Copper Transport Disorders (ATP7A sequencing)
|Disorders||Copper Transport Disorders, including Menkes, occipital horn syndrome, and distal motor neuropathy|
Mutations in the ATP7A gene can manifest as three distinct phenotypes related to copper transport dysfunction and are inherited in an X-linked manner. Related biochemical findings are usually present in Menkes disease and Occipital horn syndrome but not in the distal motor neuropathy phenotype.
Individuals with Menkes disease usually become symptomatic around 2-3 months of age. These infants may present with regression of milestones, seizures, hypotonia, failure to thrive, and characteristic changes of the hair.
The primary features of occipital horn syndrome include specific bony changes at the site of muscle attachment to the occipital bone. These individuals may have other findings as well including bladder diverticula, inguinal hernias, and lax joints and skin with either normal or slightly reduced intellect.

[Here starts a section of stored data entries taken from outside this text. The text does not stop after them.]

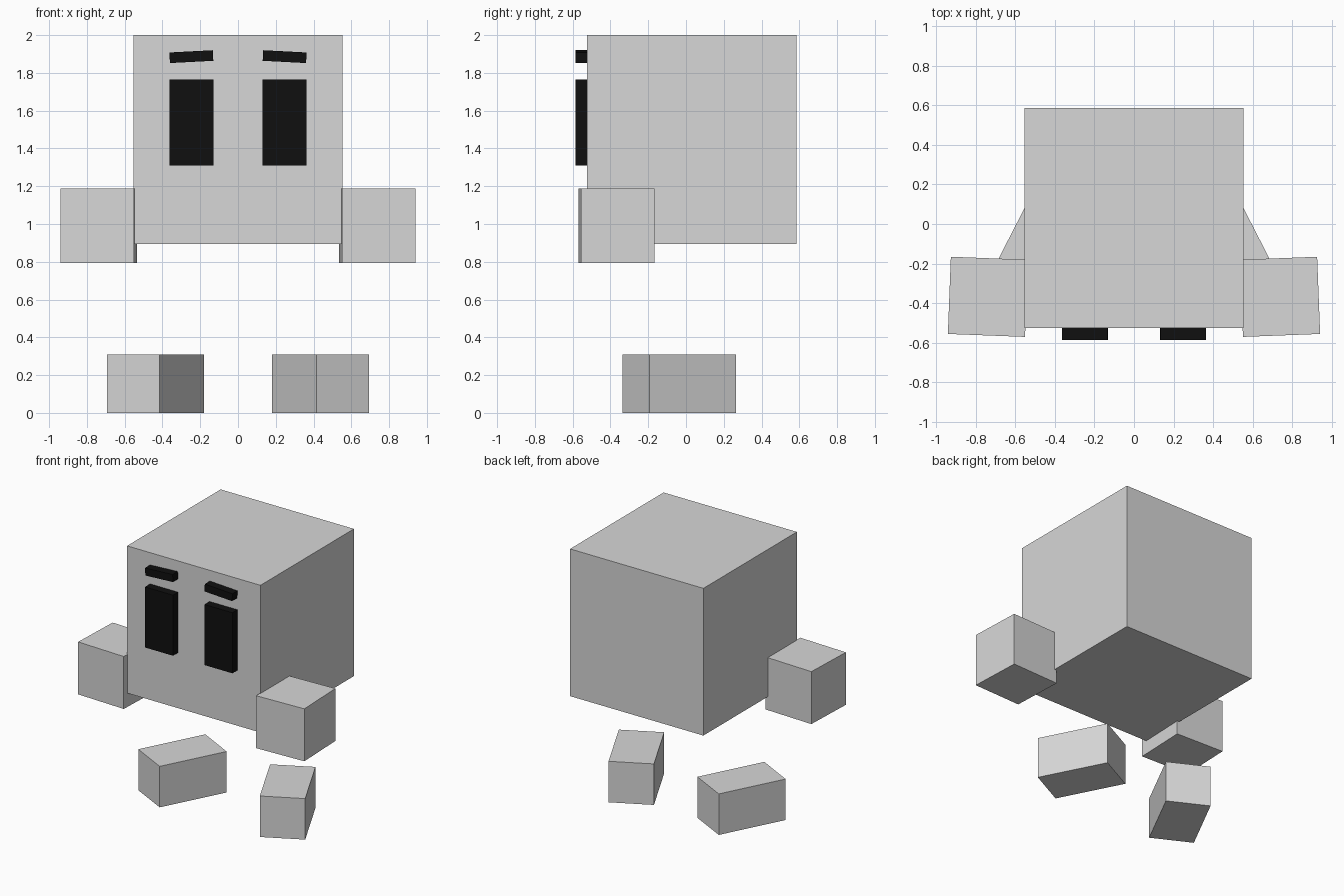
import bpy, bmesh, math
from mathutils import Matrix, Vector

if "Cube" in bpy.data.objects:
    bpy.data.objects.remove(bpy.data.objects["Cube"])


def material(name, rgb):
    m = bpy.data.materials.new(name)
    m.diffuse_color = (*rgb, 1.0)
    m.use_nodes = True
    m.node_tree.nodes["Principled BSDF"].inputs["Base Color"].default_value = m.diffuse_color
    return m


grey = material("light_grey", (0.68, 0.68, 0.68))
black = material("black", (0.005, 0.005, 0.005))


def box(name, center, size, mat, rot=(0, 0, 0)):
    """Flat-shaded box, turned by rot = (x, y, z) degrees."""
    bm = bmesh.new()
    bmesh.ops.create_cube(bm, size=1.0, matrix=Matrix.Diagonal((*size, 1.0)))
    mesh = bpy.data.meshes.new(name)
    bm.to_mesh(mesh)
    bm.free()
    mesh.materials.append(mat)
    obj = bpy.data.objects.new(name, mesh)
    obj.location = Vector(center)
    obj.rotation_euler = [math.radians(a) for a in rot]
    bpy.context.collection.objects.link(obj)
    return obj


def pair(name, center, size, mat, rot=(0, 0, 0)):
    """The same box on the right and, mirrored in x, on the left."""
    for side, s in (("right", 1), ("left", -1)):
        box(f"{side}_{name}", (s * center[0], center[1], center[2]), size, mat,
            (rot[0], s * rot[1], s * rot[2]))


# Large cube head
box("head", (0, 0.03, 1.447), (1.108, 1.11, 1.106), grey)

# Face: tall eyes and slightly slanted brows standing out from the head
pair("eye", (0.247, -0.554, 1.538), (0.232, 0.062, 0.455), black)
pair("brow", (0.247, -0.554, 1.886), (0.23, 0.062, 0.056), black, (0, 3, 0))

# Floating hands and splayed feet
pair("hand", (0.738, -0.368, 0.99), (0.39, 0.39, 0.394), grey, (0, 0, 2.2))
pair("foot", (0.437, -0.035, 0.154), (0.312, 0.515, 0.308), grey, (0, 0, 27.2))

The related distal motor neuropathy is typically progressive, adult-onset with distal muscle weakness and atrophy in feet and hands. Absent ankle reflexes are common.

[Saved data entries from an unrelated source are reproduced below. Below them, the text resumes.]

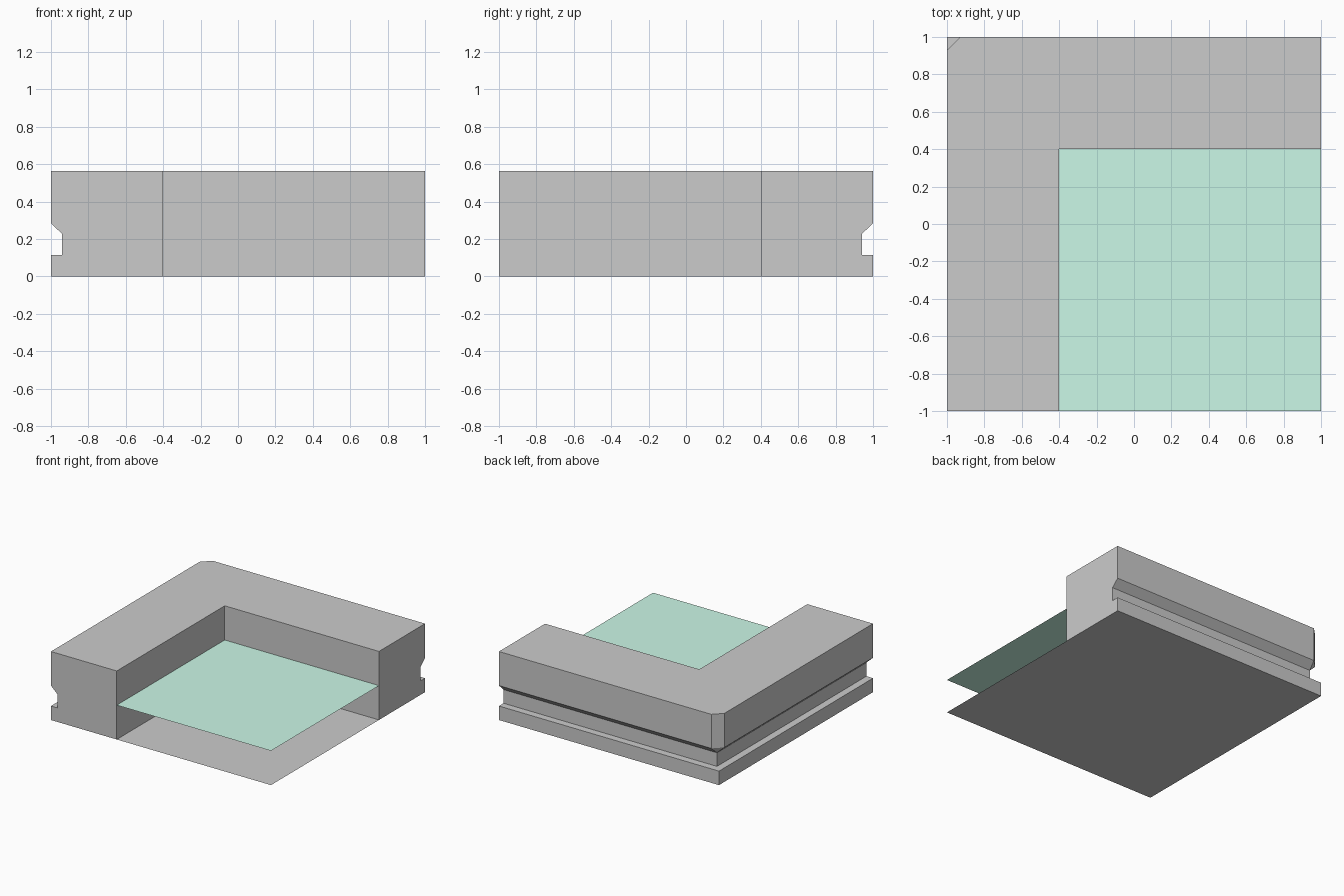
import bpy, bmesh

if "Cube" in bpy.data.objects:
    bpy.data.objects.remove(bpy.data.objects["Cube"])

# Wall cross-section: (distance out from centre, height, corner chamfer)
PROFILE = [
    (1.00, 0.000, 0), (1.00, 0.115, 0), (0.94, 0.115, 0), (0.94, 0.227, 0),
    (1.00, 0.283, 0.07), (1.00, 0.563, 0.07), (0.85, 0.563, 0),
    (0.402, 0.563, 0), (0.402, 0.000, 0),
]
TRIM_SEGMENT = 5  # profile segment forming the darker outer border on top


def material(name, color):
    mat = bpy.data.materials.new(name)
    mat.diffuse_color = color
    mat.use_nodes = True
    mat.node_tree.nodes["Principled BSDF"].inputs["Base Color"].default_value = mat.diffuse_color
    return mat


def finish(bm, name, mats=()):
    mesh = bpy.data.meshes.new(name)
    bm.to_mesh(mesh)
    bm.free()
    obj = bpy.data.objects.new(name, mesh)
    bpy.context.collection.objects.link(obj)
    for m in mats:
        mesh.materials.append(m)
    return obj


def sheet(name, x0, x1, y0, y1, z, mats=()):
    bm = bmesh.new()
    corners = [(x0, y0), (x1, y0), (x1, y1), (x0, y1)]
    bm.faces.new([bm.verts.new((x, y, z)) for x, y in corners])
    return finish(bm, name, mats)


stone = material("stone", (0.8, 0.8, 0.8, 1))
trim = material("dark_trim", (0.6, 0.62, 0.63, 1))
water = material("water", (0.6, 0.94, 0.8, 1))

# L-shaped rim: the cross-section swept along the left and back sides
bm = bmesh.new()
rows = []
for o, z, c in PROFILE:
    start = bm.verts.new((-o, -1, z))
    corner_a = bm.verts.new((-o, o - c, z))
    corner_b = bm.verts.new((-o + c, o, z)) if c else corner_a
    rows.append([start, corner_a, corner_b, bm.verts.new((1, o, z))])

for i in range(len(rows) - 1):
    lo, hi = rows[i], rows[i + 1]
    for j in range(3):
        loop = list(dict.fromkeys([lo[j], hi[j], hi[j + 1], lo[j + 1]]))
        if len(loop) > 2:
            bm.faces.new(loop).material_index = int(i == TRIM_SEGMENT)

# Flat cut ends of the rim
bm.faces.new([r[0] for r in reversed(rows)])
bm.faces.new([r[3] for r in rows])
bm.normal_update()
# Orient outward, using the first outer wall face (facing -x) as reference
bm.faces.ensure_lookup_table()
bmesh.ops.recalc_face_normals(bm, faces=bm.faces)
bm.normal_update()
if bm.faces[0].normal.x > 0:
    bmesh.ops.reverse_faces(bm, faces=bm.faces)
finish(bm, "corner_rim", [stone, trim])

# Floor under everything and water surface inside the rim
sheet("floor", -1, 1, -1, 1, 0, [stone])
sheet("water_surface", -0.402, 1, -1, 0.402, 0.282, [water])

|Indications||Molecular testing is useful to confirm the diagnosis and to identify the disease causing mutation within a family to allow for carrier testing and prenatal diagnosis.|
|Detection||Sequencing of the ATP7A gene is expected to detect a mutation in about 80% of individuals with one of the above phenotypes.|

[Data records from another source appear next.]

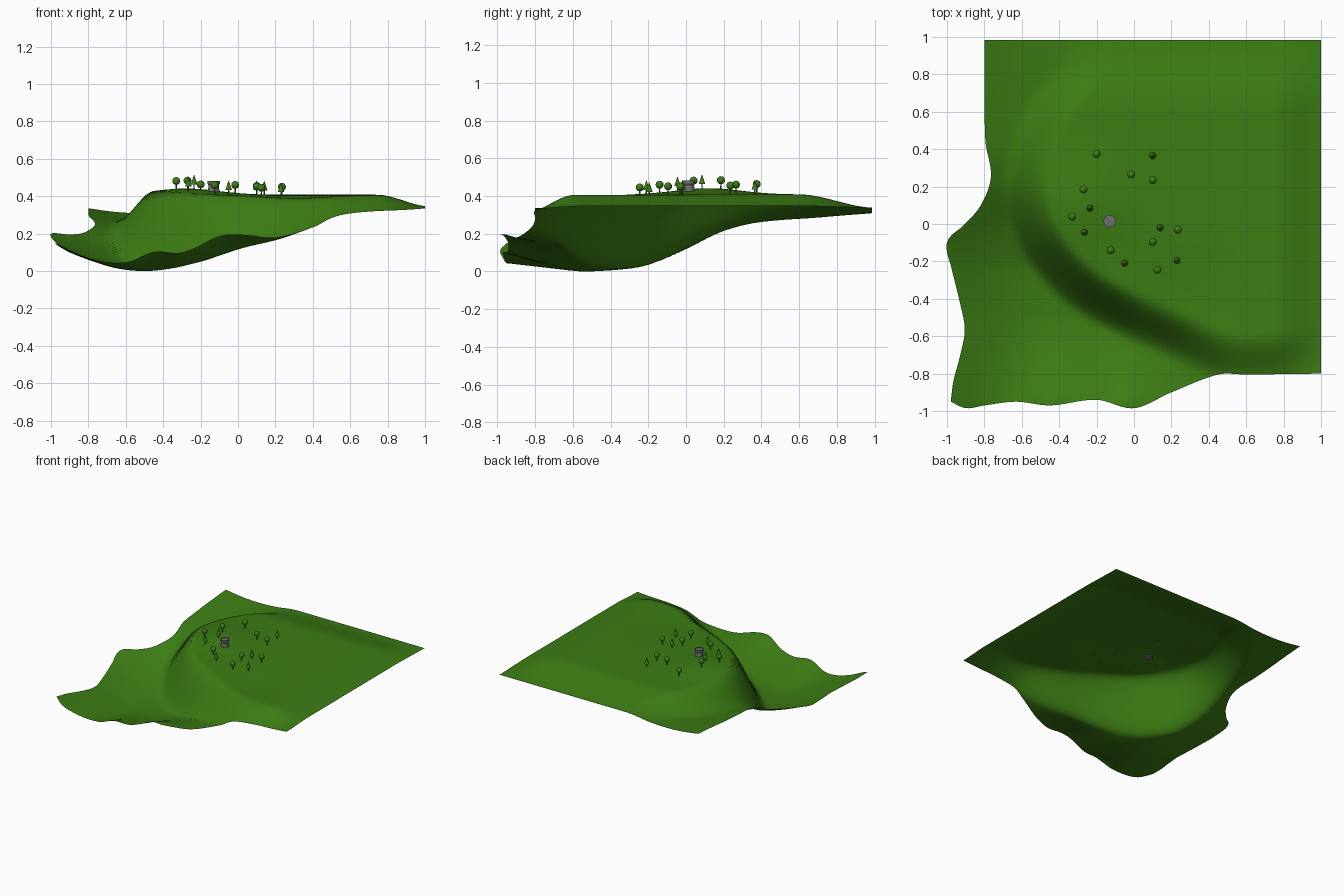
import bpy, bmesh, math
from mathutils import Vector

if "Cube" in bpy.data.objects:
    bpy.data.objects.remove(bpy.data.objects["Cube"])


def curve(pts, x):
    """Smooth (Hermite) interpolation through (x, value) points."""
    if x <= pts[0][0]:
        return pts[0][1]
    if x >= pts[-1][0]:
        return pts[-1][1]
    i = max(k for k in range(len(pts) - 1) if pts[k][0] <= x)

    def slope(k):
        a, b = pts[max(k - 1, 0)], pts[min(k + 1, len(pts) - 1)]
        return (b[1] - a[1]) / (b[0] - a[0])
    (x0, a), (x1, b) = pts[i], pts[i + 1]
    d = x1 - x0
    t = (x - x0) / d
    return ((2*t**3 - 3*t*t + 1) * a + (t**3 - 2*t*t + t) * d * slope(i)
            + (3*t*t - 2*t**3) * b + (t**3 - t*t) * d * slope(i + 1))


def step(a, b, x):
    t = min(max((x - a) / (b - a), 0), 1)
    return t * t * (3 - 2 * t)


# Plan outline of the ragged left and front edges
LEFT = [(-.97, -.98), (-.85, -.965), (-.7, -.93), (-.55, -.905), (-.4, -.935), (-.25, -.975),
        (-.11, -1), (0, -.91), (.1, -.82), (.25, -.765), (.45, -.795), (1, -.8)]
FRONT = [(-.98, -.95), (-.9, -.985), (-.8, -.97), (-.63, -.95), (-.45, -.97), (-.2, -.94),
         (0, -.985), (.2, -.9), (.45, -.805), (.6, -.805), (1, -.8)]
# Valley height along x, rise towards the back, and rise towards the front lip
FLOOR = [(-1, .14), (-.95, .12), (-.8, .06), (-.65, .015), (-.5, 0), (-.35, .015), (-.2, .05),
         (0, .105), (.2, .155), (.4, .225), (.5, .275), (.6, .3), (1, .335)]
RISE = [(-.5, 0), (-.35, .01), (-.2, .03), (0, .095), (.2, .19), (.4, .25), (.7, .285), (1, .31)]
LIP = [(-1, .02), (-.8, .01), (-.6, .04), (-.45, .1), (-.3, .075), (-.1, .11), (0, .09),
       (.2, .03), (.4, .015), (.5, 0), (1, 0)]
# Middle line of the cliff, smoothed
CLIFF = [(-.1, 1.2), (-.3, .82), (-.48, .56), (-.57, .3), (-.57, .08), (-.48, -.13),
         (-.28, -.34), (0, -.5), (.25, -.61), (.5, -.71), (.8, -.71), (1.15, -.62)]
cx = [(i, p[0]) for i, p in enumerate(CLIFF)]
cy = [(i, p[1]) for i, p in enumerate(CLIFF)]
LINE = [Vector((curve(cx, k / 4), curve(cy, k / 4))) for k in range(4 * len(CLIFF) - 3)]


def cliff_distance(x, y):
    p, best, side = Vector((x, y)), 9, 1
    for a, b in zip(LINE, LINE[1:]):
        d = b - a
        t = min(max((p - a).dot(d) / d.length_squared, 0), 1)
        r = p - (a + d * t)
        if r.length < best:
            best = r.length
            side = 1 if d.x * r.y - d.y * r.x > 0 else -1
    return best * side


def height(x, y):
    low = curve(FLOOR, x) * (1 - .55 * step(0, .6, y)) + curve(RISE, y)
    low += curve(LIP, x) * min(max((-.55 - y) / .4, 0), 1) ** 1.5
    low = min(low, .345)
    # plateau: a rise under the tower, a shallow dip, falling at the far edges
    top = .408 + .033 * math.exp(-((x + .28) ** 2 + (y - .12) ** 2) / .06)
    top -= .02 * math.exp(-((x - .35) ** 2 + (y + .4) ** 2) / .08)
    top -= .07 * (1 - (1 - .9 * step(.74, 1.03, x)) * (1 - step(.6, 1.0, y)))
    s = step(-.13, .13, cliff_distance(x, y))
    return low + (top - low) * s


def material(name, rgb):
    m = bpy.data.materials.new(name)
    m.diffuse_color = (*rgb, 1)
    m.use_nodes = True
    m.node_tree.nodes["Principled BSDF"].inputs["Base Color"].default_value = m.diffuse_color
    return m


grass = material("grass_green", (.046, .205, .007))
leaf = material("leaf_green", (.046, .2, .008))
stone = material("stone_grey", (.16, .16, .16))


def make(name, bm, mat=None, angle=40):
    bmesh.ops.recalc_face_normals(bm, faces=bm.faces)
    me = bpy.data.meshes.new(name)
    bm.to_mesh(me)
    bm.free()
    ob = bpy.data.objects.new(name, me)
    bpy.context.collection.objects.link(ob)
    if mat:
        me.materials.append(mat)
    bpy.ops.object.select_all(action='DESELECT')
    ob.select_set(True)
    bpy.context.view_layer.objects.active = ob
    bpy.ops.object.shade_smooth_by_angle(angle=math.radians(angle))
    return ob


def lathe(bm, profile, sides, base):
    """Turn an (r, z) profile around a vertical axis through base."""
    rings = [[bm.verts.new(base + Vector((r * math.cos(a), r * math.sin(a), z)))
              for a in (2 * math.pi * i / sides for i in range(sides))] for r, z in profile]
    for lo, hi in zip(rings, rings[1:]):
        for i in range(sides):
            j = (i + 1) % sides
            bm.faces.new((lo[i], lo[j], hi[j], hi[i]))
    bm.faces.new(rings[0][::-1])
    bm.faces.new(rings[-1])


# Terrain sheet
N = 80
bm = bmesh.new()
grid = []
for j in range(N + 1):
    row = []
    for i in range(N + 1):
        u, v = i / N, j / N
        left = curve(LEFT, -.97 + 1.955 * v)
        x = left + (1 - left) * u
        front = curve(FRONT, x)
        y = front + (.985 - front) * v
        row.append(bm.verts.new((x, y, height(x, y))))
    grid.append(row)
for j in range(N):
    for i in range(N):
        bm.faces.new((grid[j][i], grid[j][i+1], grid[j+1][i+1], grid[j+1][i]))
make("terrain", bm, grass, 80)

# Round and pointed trees
ROUND = [(-.2, .375), (.1, .235), (-.015, .265), (-.27, .185), (-.33, .04),
         (-.125, -.14), (.1, -.095), (.235, -.03), (.125, -.245)]
POINTED = [(.1, .365), (-.235, .085), (-.265, -.045), (.14, -.02), (-.05, -.21), (.23, -.195)]
BALL = [(.021 * math.sin(a), .045 - .021 * math.cos(a))
        for a in (math.pi * (k + .1) / 8.2 for k in range(9))]
CONE = [(.004, .024), (.0175, .024), (.0005, .075)]
for kind, spots, crown in (("round", ROUND, BALL), ("pointed", POINTED, CONE)):
    for n, (x, y) in enumerate(spots):
        bm = bmesh.new()
        base = Vector((x, y, height(x, y)))
        lathe(bm, [(.004, -.005), (.003, .03)], 8, base)
        lathe(bm, crown, 16, base)
        make(f"{kind}_tree_{n + 1}", bm, leaf)

# Small stone tower with a flared, recessed top
bm = bmesh.new()
lathe(bm, [(.031, -.008), (.028, .032), (.033, .04), (.033, .055), (.028, .055), (.028, .05)],
      20, Vector((-.13, .015, height(-.13, .015))))
make("stone_tower", bm, stone, 30)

|Specimen Requirements||5 to 10 ml of peripheral blood collected in an EDTA (lavender top) Vacutainer tube is preferred. The minimal blood needed for reliable DNA isolation is 3 ml|
|Transport||The specimen should be kept at room temperature and delivered via overnight shipping. FedEx is preferred. If shipment is delayed by one or two days, the specimen should be refrigerated and shipped at room temperature. Do not freeze the specimen. Samples collected on Friday can be safely designated for Monday delivery.|
|Turnaround time||Sequencing: 6 weeks|
|Prenatal testing||Prenatal diagnosis is available if the familial mutation is known. Additional fees for cell culture and maternal cell contamination may apply. Maternal cell contamination studies are required for all prenatal molecular tests. Contact the laboratory prior to sending a prenatal specimen.|
|CPT Codes||Unknown mutation
|Cost||$2000 for sequencing
$350 for known mutation
Prenatal Diagnosis for a known mutation is $1000. Please contact the lab for more information.
Molecular Diagnostic Lab
The Molecular Diagnostic Lab offers DNA analysis for many genetic disorders via gene sequencing, targeted mutation analysis, MLPA deletion/duplication testing, trinucleotide repeat analysis and next generation sequencing panels.